Newly minted Supreme Court Justice Amy Coney Barrett authored a significant decision while serving as an appellate judge on the Seventh Circuit. The decision is directly relevant to the financial services industry and consumers. The holding of the case allowed federal standing requirements to close the gateway to federal jurisdiction in a class action lawsuit brought under a consumer protection statute.
Early in this millennium, the Sedona Conference earned a reputation for providing helpful, workable guidance for emerging and overlooked or underserved areas of the law, particularly e-discovery. Via a series of think-tank-style working groups focused on discrete legal issues, the Sedona Conference tries to create “practical solutions and recommendations” which are then “developed and enhanced through a substantive peer-review process” and ultimately “widely published in conjunction with educational programs for the bench and bar, so that it can swiftly drive the reasoned and just advancement of law and policy in the areas under study.” Many judicial decisions—especially from the district courts that must effectively, efficiently, and justly administer the law and civil rules—rely upon and even praise the principles developed by the Sedona Conference, whose mission “is to move the law forward in a reasoned and just way through the creation and publication of nonpartisan consensus commentaries and through advanced legal education for the bench and bar.”
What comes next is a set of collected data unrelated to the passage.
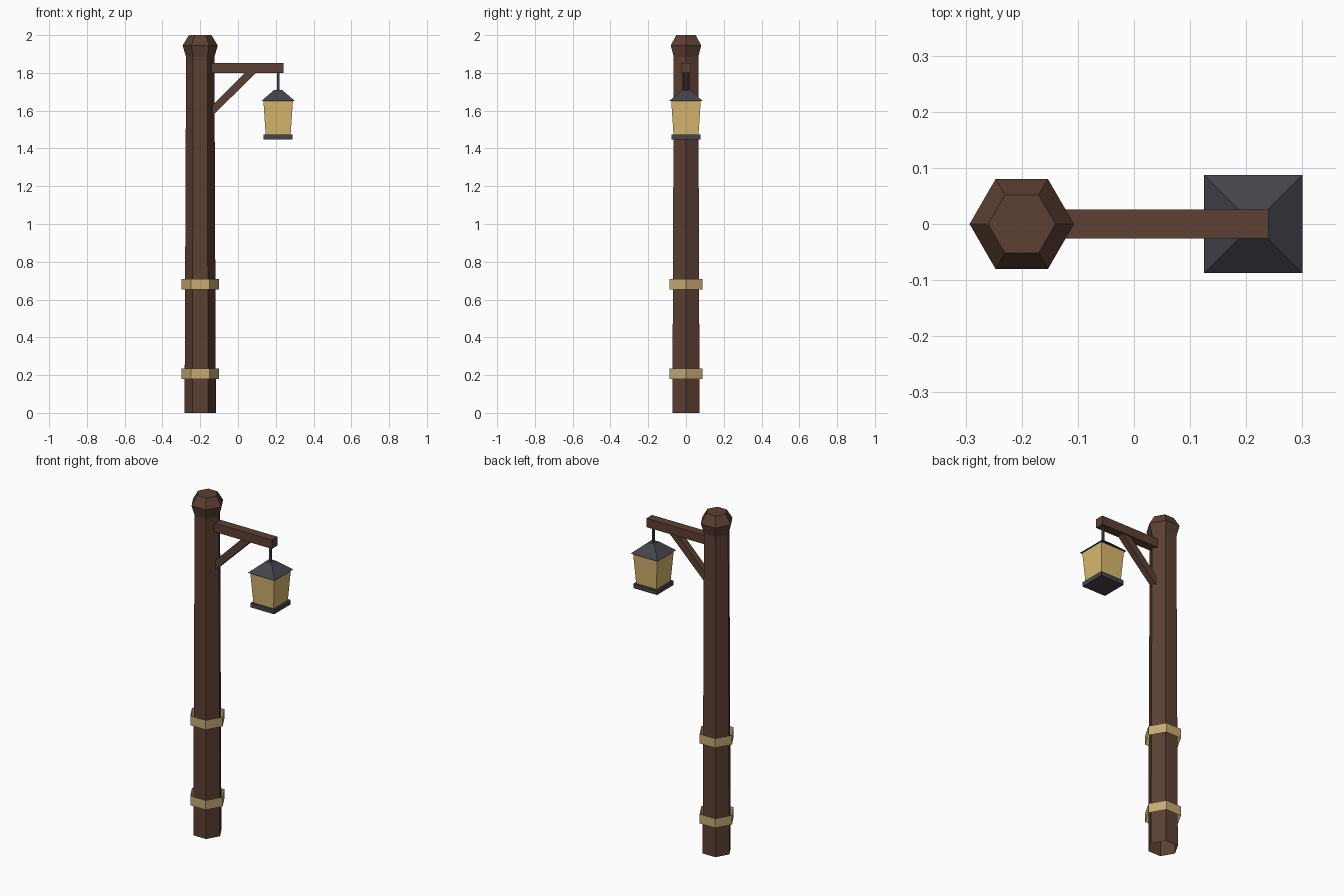
import bpy, bmesh, math

if "Cube" in bpy.data.objects:
    bpy.data.objects.remove(bpy.data.objects["Cube"])


def material(name, hexcode):
    def lin(c):
        c /= 255
        return c / 12.92 if c <= 0.04045 else ((c + 0.055) / 1.055) ** 2.4
    m = bpy.data.materials.new(name)
    m.diffuse_color = [lin(int(hexcode[i:i + 2], 16)) for i in (0, 2, 4)] + [1]
    m.use_nodes = True
    m.node_tree.nodes["Principled BSDF"].inputs["Base Color"].default_value = m.diffuse_color
    return m


WOOD = material("dark_wood", "5C4033")
ROPE = material("tan_rope", "C6AB74")
METAL = material("dark_metal", "45444C")
GLASS = material("amber_glass", "D8B86E")


def finish(name, bm, mat):
    bmesh.ops.recalc_face_normals(bm, faces=bm.faces)
    me = bpy.data.meshes.new(name)
    bm.to_mesh(me)
    bm.free()
    me.materials.append(mat)
    ob = bpy.data.objects.new(name, me)
    bpy.context.collection.objects.link(ob)
    return ob


def rings(name, mat, x, profile, sides, bottom=True, top=True):
    """Stack of n-sided rings from (radius, z) pairs; squares are turned to face the axes."""
    bm = bmesh.new()
    turn = math.pi / 4 if sides == 4 else 0
    k = math.sqrt(2) if sides == 4 else 1  # for squares, radius is the half width
    loops = []
    for r, z in profile:
        loops.append([bm.verts.new((x + k * r * math.cos(turn + math.tau * i / sides),
                                    k * r * math.sin(turn + math.tau * i / sides), z))
                      for i in range(sides)])
    for a, b in zip(loops, loops[1:]):
        for i in range(sides):
            j = (i + 1) % sides
            bm.faces.new((a[i], a[j], b[j], b[i]))
    if bottom:
        bm.faces.new(loops[0][::-1])
    if top:
        bm.faces.new(loops[-1])
    return finish(name, bm, mat)


def beam(name, mat, outline, half):
    """Outline in x, z extruded across y."""
    bm = bmesh.new()
    face = bm.faces.new([bm.verts.new((x, -half, z)) for x, z in outline])
    ext = bmesh.ops.extrude_face_region(bm, geom=[face])
    moved = [v for v in ext["geom"] if isinstance(v, bmesh.types.BMVert)]
    bmesh.ops.translate(bm, verts=moved, vec=(0, 2 * half, 0))
    return finish(name, bm, mat)


POST_X, LAMP_X = -0.2, 0.2125

# Tapered hexagonal post with a flared, chamfered head
rings("post", WOOD, POST_X,
      [(0.083, 0), (0.075, 1.885), (0.093, 1.945), (0.06, 2.0)], 6, bottom=False)

# Open rope bands
for label, z in (("lower", 0.18), ("upper", 0.652)):
    rings(label + "_band", ROPE, POST_X, [(0.1, z), (0.1, z + 0.056)], 6, False, False)

# Arm and diagonal brace
beam("arm", WOOD, [(-0.16, 1.8), (0.24, 1.8), (0.24, 1.852), (-0.16, 1.852)], 0.026)
beam("brace", WOOD, [(-0.14, 1.569), (0.098, 1.802), (0.037, 1.802), (-0.14, 1.624)], 0.019)

# Hanging lantern
rings("hanger_rod", METAL, LAMP_X, [(0.006, 1.70), (0.006, 1.81)], 4)
rings("lantern_roof", METAL, LAMP_X, [(0.0875, 1.652), (0.021, 1.71)], 4)
rings("lantern_glass", GLASS, LAMP_X, [(0.066, 1.47), (0.078, 1.651)], 4)
rings("lantern_base", METAL, LAMP_X, [(0.077, 1.447), (0.077, 1.473)], 4)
The banking industry entered the coronavirus pandemic in a position of relative strength—far stronger than it was before the Great Recession. As a result, everyone from bank customers to the federal government has looked to banks to help them weather the COIVD-19 storm. In particular, the CARES Act and its Paycheck Protection Program (“PPP”) created a structure that used banks as conduits for quickly distributing hundreds of billions of dollars of loans to businesses in the hopes that those businesses could continue to pay employees, mortgages and leases, and utilities and thus remain in business.
A favorite guessing game before the Biden administration takes charge is prognostication. The fate of agency rulemaking promulgated by the Trump administration in the area of consumer protection is a hot topic. The Consumer Financial Protection Bureau (CFPB or Bureau) recently released the first of two final rules on debt collection practices (Final Rule). Under a new Bureau head chosen by the Biden team, there is a good chance the CFPB’s rulemaking on debt collection practices is going to be revisited.